Your instructions –
For the entries below, print exactly the lines between the line holding "folds=9, depth=.025, sides=54)" and the line holding "lying on the", inclusive, and nothing else.

.....

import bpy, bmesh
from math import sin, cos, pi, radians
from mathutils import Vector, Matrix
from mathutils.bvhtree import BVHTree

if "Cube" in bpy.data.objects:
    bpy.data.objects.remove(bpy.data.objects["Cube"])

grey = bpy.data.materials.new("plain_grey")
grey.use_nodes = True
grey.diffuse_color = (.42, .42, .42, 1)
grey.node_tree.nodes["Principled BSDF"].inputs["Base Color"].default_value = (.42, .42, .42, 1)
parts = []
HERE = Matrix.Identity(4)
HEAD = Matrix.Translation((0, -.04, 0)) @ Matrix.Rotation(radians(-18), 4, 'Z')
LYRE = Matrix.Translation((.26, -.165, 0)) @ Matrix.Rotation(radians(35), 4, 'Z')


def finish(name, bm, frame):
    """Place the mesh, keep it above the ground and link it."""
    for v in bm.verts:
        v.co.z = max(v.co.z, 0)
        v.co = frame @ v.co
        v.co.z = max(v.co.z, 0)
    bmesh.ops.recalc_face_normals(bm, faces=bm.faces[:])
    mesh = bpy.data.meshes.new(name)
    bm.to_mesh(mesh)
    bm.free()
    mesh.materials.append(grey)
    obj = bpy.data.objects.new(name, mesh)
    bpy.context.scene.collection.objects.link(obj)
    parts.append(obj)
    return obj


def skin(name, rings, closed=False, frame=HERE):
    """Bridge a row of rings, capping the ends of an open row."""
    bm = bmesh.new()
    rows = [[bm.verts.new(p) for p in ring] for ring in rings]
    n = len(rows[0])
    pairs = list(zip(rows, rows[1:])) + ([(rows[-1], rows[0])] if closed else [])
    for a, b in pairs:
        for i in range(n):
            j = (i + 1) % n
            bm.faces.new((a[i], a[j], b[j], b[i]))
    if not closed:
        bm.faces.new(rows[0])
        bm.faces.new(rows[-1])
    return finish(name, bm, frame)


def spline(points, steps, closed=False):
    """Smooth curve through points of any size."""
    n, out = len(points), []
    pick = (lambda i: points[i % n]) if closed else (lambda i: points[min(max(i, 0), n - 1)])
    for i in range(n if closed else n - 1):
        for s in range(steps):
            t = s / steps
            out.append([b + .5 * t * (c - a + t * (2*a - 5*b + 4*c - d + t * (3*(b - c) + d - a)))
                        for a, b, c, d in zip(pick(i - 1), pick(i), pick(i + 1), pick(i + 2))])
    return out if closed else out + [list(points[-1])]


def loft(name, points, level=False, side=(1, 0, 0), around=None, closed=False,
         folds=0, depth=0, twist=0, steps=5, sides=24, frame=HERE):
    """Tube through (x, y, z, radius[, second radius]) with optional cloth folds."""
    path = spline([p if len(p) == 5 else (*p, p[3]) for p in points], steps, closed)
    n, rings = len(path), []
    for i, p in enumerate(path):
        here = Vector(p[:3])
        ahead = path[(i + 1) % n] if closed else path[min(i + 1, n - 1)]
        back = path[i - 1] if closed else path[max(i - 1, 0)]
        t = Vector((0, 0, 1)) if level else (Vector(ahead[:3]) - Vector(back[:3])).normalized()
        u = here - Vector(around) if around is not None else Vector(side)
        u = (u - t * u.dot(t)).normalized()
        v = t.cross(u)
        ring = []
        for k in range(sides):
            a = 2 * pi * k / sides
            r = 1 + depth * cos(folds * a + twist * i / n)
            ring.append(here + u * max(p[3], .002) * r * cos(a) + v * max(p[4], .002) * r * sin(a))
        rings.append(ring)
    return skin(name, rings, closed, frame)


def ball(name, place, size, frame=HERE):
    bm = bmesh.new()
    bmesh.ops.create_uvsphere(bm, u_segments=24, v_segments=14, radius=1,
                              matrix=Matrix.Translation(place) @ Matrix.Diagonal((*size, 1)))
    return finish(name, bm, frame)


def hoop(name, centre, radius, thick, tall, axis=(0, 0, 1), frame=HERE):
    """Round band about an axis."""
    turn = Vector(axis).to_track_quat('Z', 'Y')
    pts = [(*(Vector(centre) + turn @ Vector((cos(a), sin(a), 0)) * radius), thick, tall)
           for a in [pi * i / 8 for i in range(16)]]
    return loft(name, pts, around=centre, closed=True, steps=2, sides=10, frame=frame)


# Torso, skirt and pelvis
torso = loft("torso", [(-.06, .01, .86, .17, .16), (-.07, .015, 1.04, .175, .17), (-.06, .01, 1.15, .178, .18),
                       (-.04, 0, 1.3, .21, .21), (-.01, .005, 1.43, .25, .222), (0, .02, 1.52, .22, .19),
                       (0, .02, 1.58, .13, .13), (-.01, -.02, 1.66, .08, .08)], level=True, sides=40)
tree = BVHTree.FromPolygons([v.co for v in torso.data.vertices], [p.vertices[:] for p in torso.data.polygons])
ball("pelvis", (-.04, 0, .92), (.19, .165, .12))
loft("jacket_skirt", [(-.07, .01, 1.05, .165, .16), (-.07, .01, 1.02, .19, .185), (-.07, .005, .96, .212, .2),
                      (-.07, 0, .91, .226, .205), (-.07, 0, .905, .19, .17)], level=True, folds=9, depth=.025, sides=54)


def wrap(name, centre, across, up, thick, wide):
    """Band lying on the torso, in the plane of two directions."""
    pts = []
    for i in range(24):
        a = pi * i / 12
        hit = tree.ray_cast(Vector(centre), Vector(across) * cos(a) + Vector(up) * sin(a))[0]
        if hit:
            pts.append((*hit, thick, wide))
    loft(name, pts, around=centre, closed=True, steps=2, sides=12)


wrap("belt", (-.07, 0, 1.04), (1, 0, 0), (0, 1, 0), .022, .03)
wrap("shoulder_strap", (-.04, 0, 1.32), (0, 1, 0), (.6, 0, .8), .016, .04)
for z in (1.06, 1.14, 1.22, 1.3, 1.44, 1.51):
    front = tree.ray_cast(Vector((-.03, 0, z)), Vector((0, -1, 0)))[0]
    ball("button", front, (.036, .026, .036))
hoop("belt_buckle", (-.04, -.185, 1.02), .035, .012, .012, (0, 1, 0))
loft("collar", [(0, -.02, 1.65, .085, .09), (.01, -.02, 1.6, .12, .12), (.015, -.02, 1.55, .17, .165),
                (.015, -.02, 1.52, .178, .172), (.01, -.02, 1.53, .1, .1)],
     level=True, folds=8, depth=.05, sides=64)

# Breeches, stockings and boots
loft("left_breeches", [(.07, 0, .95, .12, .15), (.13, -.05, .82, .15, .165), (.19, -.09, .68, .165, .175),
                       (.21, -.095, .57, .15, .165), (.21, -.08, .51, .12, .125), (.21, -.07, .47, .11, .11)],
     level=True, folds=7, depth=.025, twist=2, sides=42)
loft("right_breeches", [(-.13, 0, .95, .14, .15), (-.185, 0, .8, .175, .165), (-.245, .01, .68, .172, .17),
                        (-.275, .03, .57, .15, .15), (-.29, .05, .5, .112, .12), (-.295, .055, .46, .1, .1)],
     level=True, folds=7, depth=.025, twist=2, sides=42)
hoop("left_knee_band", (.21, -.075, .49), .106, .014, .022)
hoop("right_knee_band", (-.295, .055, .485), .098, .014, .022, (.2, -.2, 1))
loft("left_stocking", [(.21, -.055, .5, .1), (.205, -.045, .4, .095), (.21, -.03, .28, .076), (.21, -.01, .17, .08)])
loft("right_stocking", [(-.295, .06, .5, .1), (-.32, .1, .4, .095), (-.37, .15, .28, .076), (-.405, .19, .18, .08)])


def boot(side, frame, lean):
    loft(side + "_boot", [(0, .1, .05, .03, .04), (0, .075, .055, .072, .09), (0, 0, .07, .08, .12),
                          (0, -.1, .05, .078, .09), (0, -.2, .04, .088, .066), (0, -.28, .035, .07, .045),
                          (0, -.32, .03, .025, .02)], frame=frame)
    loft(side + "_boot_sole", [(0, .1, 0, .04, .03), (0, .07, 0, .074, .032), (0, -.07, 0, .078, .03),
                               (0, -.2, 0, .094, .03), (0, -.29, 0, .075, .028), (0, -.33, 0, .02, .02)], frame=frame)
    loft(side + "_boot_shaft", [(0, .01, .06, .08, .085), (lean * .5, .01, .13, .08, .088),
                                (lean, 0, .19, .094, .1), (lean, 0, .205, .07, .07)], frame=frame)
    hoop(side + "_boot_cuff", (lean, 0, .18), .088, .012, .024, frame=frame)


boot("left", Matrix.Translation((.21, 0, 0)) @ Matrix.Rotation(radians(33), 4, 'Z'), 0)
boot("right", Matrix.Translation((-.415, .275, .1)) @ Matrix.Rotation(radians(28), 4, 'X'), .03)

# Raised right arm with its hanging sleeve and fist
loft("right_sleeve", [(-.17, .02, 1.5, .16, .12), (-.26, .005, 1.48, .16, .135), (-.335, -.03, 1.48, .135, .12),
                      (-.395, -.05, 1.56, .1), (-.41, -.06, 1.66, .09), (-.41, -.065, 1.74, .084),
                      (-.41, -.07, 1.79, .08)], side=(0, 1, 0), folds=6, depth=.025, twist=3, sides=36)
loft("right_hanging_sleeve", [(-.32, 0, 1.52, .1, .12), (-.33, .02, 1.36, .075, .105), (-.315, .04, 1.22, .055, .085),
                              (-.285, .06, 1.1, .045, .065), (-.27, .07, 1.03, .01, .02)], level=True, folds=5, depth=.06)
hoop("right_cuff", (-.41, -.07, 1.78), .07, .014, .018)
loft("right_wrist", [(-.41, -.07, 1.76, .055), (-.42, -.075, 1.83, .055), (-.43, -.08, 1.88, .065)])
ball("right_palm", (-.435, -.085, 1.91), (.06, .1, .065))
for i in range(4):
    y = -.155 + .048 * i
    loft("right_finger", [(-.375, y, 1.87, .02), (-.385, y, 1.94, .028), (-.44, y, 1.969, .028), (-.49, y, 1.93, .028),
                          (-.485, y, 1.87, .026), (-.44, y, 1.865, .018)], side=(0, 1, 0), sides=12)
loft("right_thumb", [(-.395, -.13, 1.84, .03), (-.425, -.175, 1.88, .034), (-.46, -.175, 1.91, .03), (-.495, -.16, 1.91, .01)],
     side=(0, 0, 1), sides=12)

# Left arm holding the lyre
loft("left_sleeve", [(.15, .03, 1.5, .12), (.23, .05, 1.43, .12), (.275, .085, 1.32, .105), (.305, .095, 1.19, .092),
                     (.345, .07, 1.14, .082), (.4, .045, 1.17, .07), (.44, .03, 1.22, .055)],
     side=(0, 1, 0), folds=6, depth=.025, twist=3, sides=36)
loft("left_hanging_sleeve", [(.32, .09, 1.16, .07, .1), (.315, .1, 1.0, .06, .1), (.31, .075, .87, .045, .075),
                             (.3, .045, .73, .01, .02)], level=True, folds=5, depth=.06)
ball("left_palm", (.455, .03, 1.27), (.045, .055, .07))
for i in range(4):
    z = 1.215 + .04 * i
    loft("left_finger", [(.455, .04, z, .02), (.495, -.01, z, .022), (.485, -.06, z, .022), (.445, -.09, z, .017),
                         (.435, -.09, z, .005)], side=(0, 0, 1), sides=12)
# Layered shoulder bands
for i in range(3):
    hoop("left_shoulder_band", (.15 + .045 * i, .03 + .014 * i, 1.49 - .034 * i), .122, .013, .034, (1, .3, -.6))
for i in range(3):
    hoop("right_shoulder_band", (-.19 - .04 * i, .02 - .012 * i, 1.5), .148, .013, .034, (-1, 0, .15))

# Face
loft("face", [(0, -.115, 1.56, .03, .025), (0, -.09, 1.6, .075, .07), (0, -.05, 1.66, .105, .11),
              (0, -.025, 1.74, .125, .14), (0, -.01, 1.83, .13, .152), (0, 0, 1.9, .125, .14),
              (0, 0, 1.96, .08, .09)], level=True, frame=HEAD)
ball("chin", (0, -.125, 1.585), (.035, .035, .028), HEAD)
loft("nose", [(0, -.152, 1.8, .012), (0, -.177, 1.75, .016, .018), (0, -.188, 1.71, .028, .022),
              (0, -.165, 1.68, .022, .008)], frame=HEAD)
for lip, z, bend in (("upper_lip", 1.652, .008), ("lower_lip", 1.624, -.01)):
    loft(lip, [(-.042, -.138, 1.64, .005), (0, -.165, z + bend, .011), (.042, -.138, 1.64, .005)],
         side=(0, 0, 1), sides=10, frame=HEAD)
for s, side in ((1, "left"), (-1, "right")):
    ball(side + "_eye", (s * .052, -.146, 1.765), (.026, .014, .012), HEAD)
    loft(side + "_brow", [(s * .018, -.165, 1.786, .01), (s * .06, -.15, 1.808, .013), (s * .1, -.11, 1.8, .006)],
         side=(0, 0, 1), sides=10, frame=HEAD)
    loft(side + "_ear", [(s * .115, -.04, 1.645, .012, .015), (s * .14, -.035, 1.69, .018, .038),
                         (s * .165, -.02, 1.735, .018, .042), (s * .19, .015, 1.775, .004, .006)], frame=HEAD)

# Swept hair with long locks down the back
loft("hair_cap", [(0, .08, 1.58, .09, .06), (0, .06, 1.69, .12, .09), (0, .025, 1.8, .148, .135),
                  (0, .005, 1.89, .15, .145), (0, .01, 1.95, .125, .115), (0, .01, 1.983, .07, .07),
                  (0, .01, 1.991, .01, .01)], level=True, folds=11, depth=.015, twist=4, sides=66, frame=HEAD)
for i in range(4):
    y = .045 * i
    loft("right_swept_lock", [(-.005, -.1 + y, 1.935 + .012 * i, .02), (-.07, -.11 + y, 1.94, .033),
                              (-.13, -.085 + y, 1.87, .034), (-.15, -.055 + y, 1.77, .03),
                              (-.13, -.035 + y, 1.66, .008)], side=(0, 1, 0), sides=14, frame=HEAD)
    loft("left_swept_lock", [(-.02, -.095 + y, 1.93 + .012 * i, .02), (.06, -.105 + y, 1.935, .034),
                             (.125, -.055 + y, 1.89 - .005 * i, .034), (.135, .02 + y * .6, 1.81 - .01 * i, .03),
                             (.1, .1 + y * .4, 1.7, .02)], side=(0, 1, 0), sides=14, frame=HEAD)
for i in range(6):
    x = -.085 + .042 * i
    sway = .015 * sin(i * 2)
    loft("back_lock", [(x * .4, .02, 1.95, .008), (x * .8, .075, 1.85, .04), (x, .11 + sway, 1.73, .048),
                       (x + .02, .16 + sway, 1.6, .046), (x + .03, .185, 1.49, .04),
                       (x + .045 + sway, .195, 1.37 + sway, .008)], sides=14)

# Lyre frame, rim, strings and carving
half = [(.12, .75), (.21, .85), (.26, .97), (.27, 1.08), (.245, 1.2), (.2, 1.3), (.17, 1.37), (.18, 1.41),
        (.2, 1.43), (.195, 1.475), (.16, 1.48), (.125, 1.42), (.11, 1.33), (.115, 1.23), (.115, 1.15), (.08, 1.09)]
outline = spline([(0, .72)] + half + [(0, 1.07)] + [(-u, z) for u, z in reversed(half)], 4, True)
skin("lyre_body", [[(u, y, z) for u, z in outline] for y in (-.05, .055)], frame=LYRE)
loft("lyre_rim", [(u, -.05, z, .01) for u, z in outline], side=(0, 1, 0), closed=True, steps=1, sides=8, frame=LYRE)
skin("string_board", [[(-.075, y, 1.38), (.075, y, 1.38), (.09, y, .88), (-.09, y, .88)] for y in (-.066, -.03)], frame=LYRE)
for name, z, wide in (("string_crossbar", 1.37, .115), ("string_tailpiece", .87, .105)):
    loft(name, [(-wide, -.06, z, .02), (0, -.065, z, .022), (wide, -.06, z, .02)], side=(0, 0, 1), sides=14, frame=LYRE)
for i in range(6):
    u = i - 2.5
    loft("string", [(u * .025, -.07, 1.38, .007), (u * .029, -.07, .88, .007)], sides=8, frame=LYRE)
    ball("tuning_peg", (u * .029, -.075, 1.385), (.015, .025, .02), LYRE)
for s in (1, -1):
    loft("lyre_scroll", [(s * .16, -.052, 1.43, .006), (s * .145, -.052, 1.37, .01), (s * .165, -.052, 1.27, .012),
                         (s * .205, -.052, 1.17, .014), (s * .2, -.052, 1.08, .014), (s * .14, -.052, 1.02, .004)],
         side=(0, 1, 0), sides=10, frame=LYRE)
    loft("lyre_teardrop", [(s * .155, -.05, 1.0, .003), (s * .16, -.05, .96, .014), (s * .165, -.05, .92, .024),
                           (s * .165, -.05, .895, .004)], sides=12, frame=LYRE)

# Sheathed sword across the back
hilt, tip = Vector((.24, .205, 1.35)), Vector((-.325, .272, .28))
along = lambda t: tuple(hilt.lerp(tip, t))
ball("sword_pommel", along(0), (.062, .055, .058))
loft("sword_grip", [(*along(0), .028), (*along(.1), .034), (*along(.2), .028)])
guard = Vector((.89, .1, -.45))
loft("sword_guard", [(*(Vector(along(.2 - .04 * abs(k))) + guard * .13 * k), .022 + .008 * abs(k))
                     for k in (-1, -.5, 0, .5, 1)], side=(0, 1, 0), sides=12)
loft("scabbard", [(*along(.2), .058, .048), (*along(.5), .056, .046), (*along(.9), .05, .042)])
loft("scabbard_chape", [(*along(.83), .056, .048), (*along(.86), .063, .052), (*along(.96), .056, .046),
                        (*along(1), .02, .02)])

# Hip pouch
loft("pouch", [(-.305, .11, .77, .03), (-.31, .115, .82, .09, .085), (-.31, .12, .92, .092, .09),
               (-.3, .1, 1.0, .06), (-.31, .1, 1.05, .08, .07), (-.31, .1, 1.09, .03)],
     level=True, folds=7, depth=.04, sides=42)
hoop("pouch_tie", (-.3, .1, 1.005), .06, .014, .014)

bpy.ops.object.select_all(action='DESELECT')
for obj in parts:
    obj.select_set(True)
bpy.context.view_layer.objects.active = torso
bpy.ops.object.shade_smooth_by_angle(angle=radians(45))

.....

Task solution –
                      (-.07, 0, .91, .226, .205), (-.07, 0, .905, .19, .17)], level=True, folds=9, depth=.025, sides=54)


def wrap(name, centre, across, up, thick, wide):
    """Band lying on the torso, in the plane of two directions."""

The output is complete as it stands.